Your instructions: Copy all of the data below exactly as it is given.

Excerpted data:
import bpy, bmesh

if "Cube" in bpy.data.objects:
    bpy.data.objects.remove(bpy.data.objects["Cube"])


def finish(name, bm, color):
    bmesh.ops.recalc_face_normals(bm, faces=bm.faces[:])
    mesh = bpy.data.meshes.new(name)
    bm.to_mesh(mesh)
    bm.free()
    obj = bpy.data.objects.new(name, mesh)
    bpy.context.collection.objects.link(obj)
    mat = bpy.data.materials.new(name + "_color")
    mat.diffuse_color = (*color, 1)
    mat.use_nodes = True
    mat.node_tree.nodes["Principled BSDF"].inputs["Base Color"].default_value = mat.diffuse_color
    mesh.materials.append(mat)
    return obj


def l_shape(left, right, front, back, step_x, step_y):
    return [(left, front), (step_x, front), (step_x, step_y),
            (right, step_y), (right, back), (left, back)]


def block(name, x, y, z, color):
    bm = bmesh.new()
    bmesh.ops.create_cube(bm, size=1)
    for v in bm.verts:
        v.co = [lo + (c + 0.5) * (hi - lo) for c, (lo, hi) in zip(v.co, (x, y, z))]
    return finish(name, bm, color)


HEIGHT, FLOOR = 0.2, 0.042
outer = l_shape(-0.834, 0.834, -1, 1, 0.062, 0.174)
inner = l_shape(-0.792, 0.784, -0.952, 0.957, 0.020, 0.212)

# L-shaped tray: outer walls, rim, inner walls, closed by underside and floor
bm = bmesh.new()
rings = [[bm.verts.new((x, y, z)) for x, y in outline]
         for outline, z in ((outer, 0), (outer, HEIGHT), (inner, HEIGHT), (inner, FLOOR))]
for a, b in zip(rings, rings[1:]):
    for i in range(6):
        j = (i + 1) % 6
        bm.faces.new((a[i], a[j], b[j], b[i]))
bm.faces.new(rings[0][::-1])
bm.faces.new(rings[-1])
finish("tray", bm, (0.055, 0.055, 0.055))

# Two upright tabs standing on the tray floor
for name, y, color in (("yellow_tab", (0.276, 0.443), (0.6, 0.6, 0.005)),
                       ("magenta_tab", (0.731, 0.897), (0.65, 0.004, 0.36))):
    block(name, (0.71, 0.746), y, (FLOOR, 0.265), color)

Task answer:
import bpy, bmesh

if "Cube" in bpy.data.objects:
    bpy.data.objects.remove(bpy.data.objects["Cube"])


def finish(name, bm, color):
    bmesh.ops.recalc_face_normals(bm, faces=bm.faces[:])
    mesh = bpy.data.meshes.new(name)
    bm.to_mesh(mesh)
    bm.free()
    obj = bpy.data.objects.new(name, mesh)
    bpy.context.collection.objects.link(obj)
    mat = bpy.data.materials.new(name + "_color")
    mat.diffuse_color = (*color, 1)
    mat.use_nodes = True
    mat.node_tree.nodes["Principled BSDF"].inputs["Base Color"].default_value = mat.diffuse_color
    mesh.materials.append(mat)
    return obj


def l_shape(left, right, front, back, step_x, step_y):
    return [(left, front), (step_x, front), (step_x, step_y),
            (right, step_y), (right, back), (left, back)]


def block(name, x, y, z, color):
    bm = bmesh.new()
    bmesh.ops.create_cube(bm, size=1)
    for v in bm.verts:
        v.co = [lo + (c + 0.5) * (hi - lo) for c, (lo, hi) in zip(v.co, (x, y, z))]
    return finish(name, bm, color)


HEIGHT, FLOOR = 0.2, 0.042
outer = l_shape(-0.834, 0.834, -1, 1, 0.062, 0.174)
inner = l_shape(-0.792, 0.784, -0.952, 0.957, 0.020, 0.212)

# L-shaped tray: outer walls, rim, inner walls, closed by underside and floor
bm = bmesh.new()
rings = [[bm.verts.new((x, y, z)) for x, y in outline]
         for outline, z in ((outer, 0), (outer, HEIGHT), (inner, HEIGHT), (inner, FLOOR))]
for a, b in zip(rings, rings[1:]):
    for i in range(6):
        j = (i + 1) % 6
        bm.faces.new((a[i], a[j], b[j], b[i]))
bm.faces.new(rings[0][::-1])
bm.faces.new(rings[-1])
finish("tray", bm, (0.055, 0.055, 0.055))

# Two upright tabs standing on the tray floor
for name, y, color in (("yellow_tab", (0.276, 0.443), (0.6, 0.6, 0.005)),
                       ("magenta_tab", (0.731, 0.897), (0.65, 0.004, 0.36))):
    block(name, (0.71, 0.746), y, (FLOOR, 0.265), color)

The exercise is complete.